# What this task involves:
Return the data below exactly, but only from the line containing "m.use_nodes = True" through the line containing "bm.faces.new((a[i], a[k], b[k], b[i]))", with both of those lines included.
^^^^^^^^^^^^^^^^
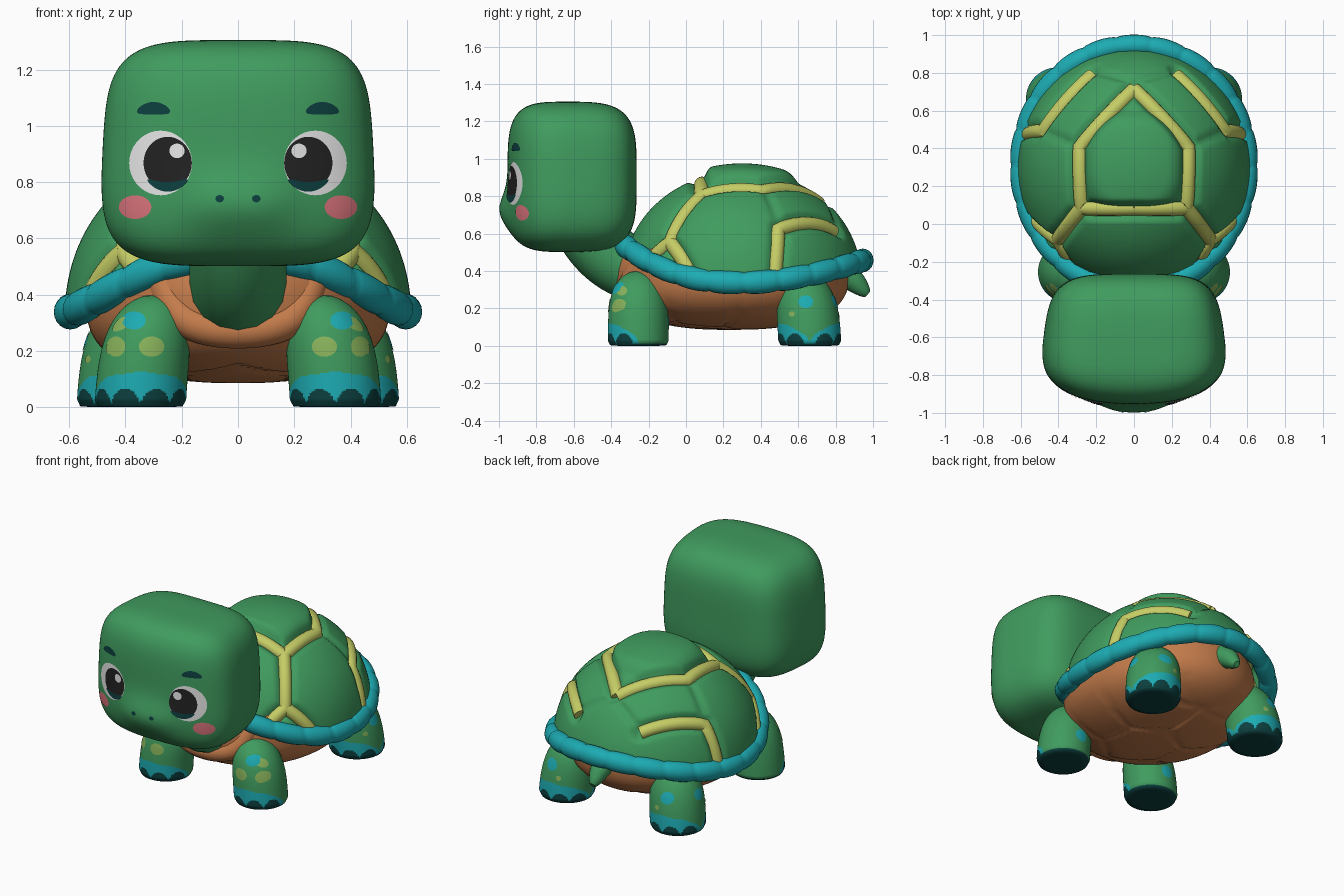
import bpy, bmesh, math
from math import sin, cos, pi, hypot, atan2
from mathutils import Vector
from mathutils.bvhtree import BVHTree

if "Cube" in bpy.data.objects:
    bpy.data.objects.remove(bpy.data.objects["Cube"])


def material(name, *rgb):
    m = bpy.data.materials.new(name)
    m.use_nodes = True
    m.diffuse_color = (*rgb, 1)
    m.node_tree.nodes["Principled BSDF"].inputs["Base Color"].default_value = (*rgb, 1)
    return m


GREEN = material("skin green", .051, .33, .113)
TEAL = material("teal", .012, .41, .45)
YELLOW = material("seam yellow", .56, .61, .13)
SPOT = material("spot lime", .25, .45, .105)
BROWN = material("belly brown", .55, .2, .07)
PINK = material("cheek pink", .76, .19, .22)
BLACK = material("eye black", .016, .016, .016)
WHITE = material("eye white", .82, .82, .82)
DARK = material("dark teal", .004, .05, .05)


def finish(name, bm, mats, rule=None, outward=True):
    bmesh.ops.remove_doubles(bm, verts=bm.verts, dist=.0004)
    if outward:
        bmesh.ops.recalc_face_normals(bm, faces=bm.faces)
    for f in bm.faces:
        f.smooth = True
        if rule:
            f.material_index = rule(f.calc_center_median())
    me = bpy.data.meshes.new(name)
    bm.to_mesh(me)
    bm.free()
    for m in mats:
        me.materials.append(m)
    ob = bpy.data.objects.new(name, me)
    bpy.context.collection.objects.link(ob)
    return ob


def surface(name, nu, nv, fn, mats, rule=None, loop_v=False):
    """Grid surface that closes around u; fn takes an angle and 0..1."""
    bm = bmesh.new()
    rows = [[bm.verts.new(fn(2 * pi * i / nu, j / nv)) for i in range(nu)]
            for j in range(nv if loop_v else nv + 1)]
    for j in range(nv):
        a, b = rows[j], rows[(j + 1) % len(rows)]
        for i in range(nu):
            k = (i + 1) % nu
            bm.faces.new((a[i], a[k], b[k], b[i]))
    return finish(name, bm, mats, rule)


def tube(name, pts, radius, mat, kind="POLY", radii=None):
    cu = bpy.data.curves.new(name, "CURVE")
    cu.dimensions = "3D"
    cu.bevel_depth, cu.bevel_resolution, cu.use_fill_caps = radius, 6, True
    sp = cu.splines.new(kind)
    sp.points.add(len(pts) - 1)
    for i, p in enumerate(pts):
        sp.points[i].co = (*p, 1)
        sp.points[i].radius = radii[i] if radii else 1
    if kind == "NURBS":
        sp.order_u, sp.use_endpoint_u, sp.resolution_u = 3, True, 10
    cu.materials.append(mat)
    ob = bpy.data.objects.new(name, cu)
    bpy.context.collection.objects.link(ob)
    bpy.ops.object.select_all(action="DESELECT")
    ob.select_set(True)
    bpy.context.view_layer.objects.active = ob
    bpy.ops.object.convert(target="MESH")
    bpy.ops.object.shade_smooth_by_angle()


def tree_of(ob):
    me = ob.data
    return BVHTree.FromPolygons([v.co for v in me.vertices], [p.vertices for p in me.polygons])


def decal(name, tree, a, z, ra, rz, mat, lift=.003, d=(0, 1, 0), bend=0):
    """Thin elliptical plate draped on a surface along direction d."""
    d = Vector(d)
    right = Vector((1, 0, 0)) if d.y else Vector((0, 1, 0))
    bm = bmesh.new()
    rings, last = [], None
    for r in range(7):
        ring = []
        for i in range(36):
            u, w = cos(pi * i / 18) * r / 6, sin(pi * i / 18) * r / 6
            o = right * (a + ra * u) + Vector((0, 0, z + rz * w - bend * u * u)) - d * 2
            hit, n, _, _ = tree.ray_cast(o, d)
            last = hit - d * lift if hit else last
            ring.append(bm.verts.new(last))
        rings.append(ring)
    for p, q in zip(rings, rings[1:]):
        for i in range(36):
            k = (i + 1) % 36
            bm.faces.new((p[i], p[k], q[k], q[i]))
    bm.normal_update()
    for f in bm.faces:
        if f.normal.dot(d) > 0:
            f.normal_flip()
    finish(name, bm, [mat], outward=False)


def smooth(t):
    t = min(max(t, 0), 1)
    return t * t * (3 - 2 * t)


def seam_distance(p, segs):
    best = 9
    for a, b in segs:
        ab = b - a
        t = min(max((p - a).dot(ab) / ab.length_squared, 0), 1)
        best = min(best, (p - a - ab * t).length)
    return best


# Shell seams, laid out in plan for one side and mirrored
RX, RY, RZ, CY, CZ = .585, .61, .6, .3, .3


def to_flat(x, y):
    px, py = x / (RX * 1.05), (y - CY) / (RY * 1.05)
    r = hypot(px, py)
    return Vector((px, py)) * (math.asin(min(r, .999)) / max(r, 1e-6))


yellow_paths = [[(0, .075), (.29, .075), (.30, .41), (0, .73)],
                [(.29, .075), (.42, -.1), (.3, -.28)],
                [(.42, -.1), (.575, .03)],
                [(.59, .48), (.5, .5), (.23, .81)]]
plain_paths = [[(.30, .41), (.5, .5)], [(.23, .81), (0, .75)]]


def flat_paths(paths):
    return [[to_flat(s * x, y) for x, y in p] for p in paths for s in (-1, 1)]


def flat_segs(paths):
    return [s for p in flat_paths(paths) for s in zip(p, p[1:])]


yellow_segs, plain_segs = flat_segs(yellow_paths), flat_segs(plain_paths)


def dome_point(q, h):
    th, a = q.length, atan2(q.y, q.x)
    k = 1 + h
    return Vector((RX * k * sin(th) * cos(a), CY + RY * k * sin(th) * sin(a),
                   CZ + RZ * k * max(cos(th), 0) ** .9))


def rim_y(a, w):
    return .31 + (w + (.035 if sin(a) > 0 else .055)) * sin(a)


def rim_z(y):
    t = (y - .31) / .64
    return .338 + (.2 * (-t) ** 2.5 if t < 0 else .12 * t ** 1.8)


def dome(a, v):
    edge = math.acos(((rim_z(rim_y(a, .6)) - CZ) / .63) ** 1.1)
    q = Vector((cos(a), sin(a))) * (edge * v)
    h = .055 * min(smooth((seam_distance(q, yellow_segs) - .03) / .09),
                   .55 + .45 * smooth(seam_distance(q, plain_segs) / .07))
    p = dome_point(q, 0)
    e = (abs(p.x) / .25) ** 3 + (abs(p.y - .32) / .26) ** 3
    return dome_point(q, h + .07 * smooth((1.2 - e) / .95))


surface("shell_dome", 144, 80, dome, [GREEN])
for path in flat_paths(yellow_paths):
    pts = [a.lerp(b, i / 10) for a, b in zip(path, path[1:]) for i in range(10)] + [path[-1]]
    tube("shell_seam", [dome_point(q, -.003) for q in pts], .041, YELLOW)


# Segmented shell rim
def rim(a, v):
    b = 2 * pi * v
    r = .9 + .15 * abs(sin(11 * a)) ** .5
    w = .6 + .055 * r * cos(b)
    return (w * cos(a), rim_y(a, w), rim_z(rim_y(a, .6)) + .06 * r * sin(b))


surface("shell_rim", 264, 20, rim, [TEAL], loop_v=True)

# Belly plate with shallow seams
belly_paths = [[(0, -.22), (.2, -.05), (.2, .2), (0, .34), (0, .62), (.22, .75)],
               [(.2, -.05), (.5, -.1)], [(.2, .2), (.54, .3)], [(0, .62), (.45, .55)]]
belly_seams = [(Vector((s * a[0], a[1])), Vector((s * b[0], b[1])))
               for p in belly_paths for a, b in zip(p, p[1:]) for s in (-1, 1)]


def belly(a, v):
    t = pi * (v - .5)
    c, s = cos(t) ** .8, math.copysign(abs(sin(t)) ** .8, t)
    x, y = .54 * c * cos(a), .24 + .63 * c * sin(a)
    cut = .012 * (1 - smooth(seam_distance(Vector((x, y)), belly_seams) / .025))
    return (x, y, .37 + (.285 - cut) * s)


surface("belly", 96, 72, belly, [BROWN])
tube("belly_collar", [(.27, -.22, .47), (.23, -.3, .33), (.1, -.335, .27), (-.1, -.335, .27),
                      (-.23, -.3, .33), (-.27, -.22, .47)], .062, BROWN, "NURBS")

# Neck and tail
tube("neck", [(0, -.15, .40), (0, -.40, .385), (0, -.55, .66)], .172, GREEN, "NURBS")
tube("tail", [(0, .72, .44), (0, .87, .375), (0, .955, .29), (0, .972, .275)], .08, GREEN, "NURBS",
     [1.1, .9, .5, .25])

# Head: rounded box, narrower behind and above, with a soft snout
bm = bmesh.new()
bmesh.ops.create_cube(bm, size=2)
bmesh.ops.subdivide_edges(bm, edges=bm.edges[:], cuts=35, use_grid_fill=True)
for vert in bm.verts:
    c = vert.co
    x, y, z = c / sum(abs(k) ** 4.1 for k in c) ** (1 / 4.1)
    x *= .487 * (1 - .045 * smooth((z + .4) / 1.4)) * (1 - .09 * smooth((y + .3) / 1.3))
    zz = .903 + .402 * z * (1 - .06 * max(y, 0) ** 2)
    yy = -.609 + .345 * y
    if y < 0:
        yy += .075 * (x / .487) ** 2 * -y
        yy -= .047 * math.exp(-(abs(x) / .19) ** 3 - ((zz - .72) / .11) ** 2) * -y
    vert.co = (x, yy, zz)
head = finish("head", bm, [GREEN])

# Face details
face = tree_of(head)
for s, side in ((1, "left"), (-1, "right")):
    decal(side + "_eye_white", face, s * .275, .868, .112, .115, WHITE, .002)
    decal(side + "_pupil", face, s * .25, .868, .086, .093, BLACK, .004)
    decal(side + "_eye_shade", face, s * .25, .783, .072, .017, DARK, .006, bend=-.024)
    decal(side + "_eye_glint", face, s * .217, .911, .027, .026, WHITE, .006)
    decal(side + "_brow", face, s * .3, 1.063, .059, .022, DARK, bend=.012)
    decal(side + "_cheek", face, s * .366, .711, .058, .042, PINK)
    decal(side + "_nostril", face, s * .065, .741, .015, .013, DARK)


# Legs with painted feet
def make_leg(name, cx, cy, r, s, lean, both_ways):
    def shape(a, v):
        if v < .03:
            return (s * cx + r * .92 * 30 * v * cos(a), cy + r * .92 * 30 * v * sin(a), 0)
        z = .4 * (v - .03) / .97
        k = r * max(1 - (z / .4) ** 4, 0) ** .5 * (.93 + .07 * smooth(z / .03))
        w = (z / .4) ** 1.5
        return (s * (cx - .05 * w) + k * cos(a), cy - lean * w + k * sin(a), z)

    def paint(p):
        dy = cy - p.y
        a = atan2(p.x - s * cx, abs(dy) if both_ways else dy)
        if p.z < .014 or (abs(a) < 1.4 and p.z < .066 * abs(sin(a * pi / .7)) ** .5):
            return 2
        return 1 if p.z < .128 * max(cos(a), 0) ** .4 - .006 * abs(sin(a * 4)) else 0

    return tree_of(surface(name, 128, 80, shape, [GREEN, TEAL, DARK], paint))


for s, side in ((1, "left"), (-1, "right")):
    front = make_leg(side + "_front_leg", .347, -.255, .162, s, 0, False)
    back = make_leg(side + "_back_leg", .405, .662, .168, s, .04, True)
    out, rear = (-s, 0, 0), (0, -1, 0)
    decal("leg_spot", front, s * .37, .308, .042, .032, TEAL)
    for x, r in ((.434, .033), (.307, .045)):
        decal("leg_spot", front, s * x, .215, r, .036, SPOT)
    for y, z in ((-.355, .215), (-.345, .295)):
        decal("leg_spot", front, y, z, .03, .026, SPOT, d=out)
    decal("leg_spot", front, s * .34, .12, .04, .04, TEAL, d=rear)
    decal("leg_spot", back, .64, .235, .04, .034, TEAL, d=out)
    decal("leg_spot", back, .565, .17, .016, .014, SPOT, d=out)
    decal("leg_spot", back, s * .42, .235, .042, .036, TEAL, d=rear)
    decal("leg_spot", back, s * .36, .165, .017, .016, SPOT, d=rear)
^^^^^^^^^^^^^^^^
# Exercise response:
    m.use_nodes = True
    m.diffuse_color = (*rgb, 1)
    m.node_tree.nodes["Principled BSDF"].inputs["Base Color"].default_value = (*rgb, 1)
    return m


GREEN = material("skin green", .051, .33, .113)
TEAL = material("teal", .012, .41, .45)
YELLOW = material("seam yellow", .56, .61, .13)
SPOT = material("spot lime", .25, .45, .105)
BROWN = material("belly brown", .55, .2, .07)
PINK = material("cheek pink", .76, .19, .22)
BLACK = material("eye black", .016, .016, .016)
WHITE = material("eye white", .82, .82, .82)
DARK = material("dark teal", .004, .05, .05)


def finish(name, bm, mats, rule=None, outward=True):
    bmesh.ops.remove_doubles(bm, verts=bm.verts, dist=.0004)
    if outward:
        bmesh.ops.recalc_face_normals(bm, faces=bm.faces)
    for f in bm.faces:
        f.smooth = True
        if rule:
            f.material_index = rule(f.calc_center_median())
    me = bpy.data.meshes.new(name)
    bm.to_mesh(me)
    bm.free()
    for m in mats:
        me.materials.append(m)
    ob = bpy.data.objects.new(name, me)
    bpy.context.collection.objects.link(ob)
    return ob


def surface(name, nu, nv, fn, mats, rule=None, loop_v=False):
    """Grid surface that closes around u; fn takes an angle and 0..1."""
    bm = bmesh.new()
    rows = [[bm.verts.new(fn(2 * pi * i / nu, j / nv)) for i in range(nu)]
            for j in range(nv if loop_v else nv + 1)]
    for j in range(nv):
        a, b = rows[j], rows[(j + 1) % len(rows)]
        for i in range(nu):
            k = (i + 1) % nu
            bm.faces.new((a[i], a[k], b[k], b[i]))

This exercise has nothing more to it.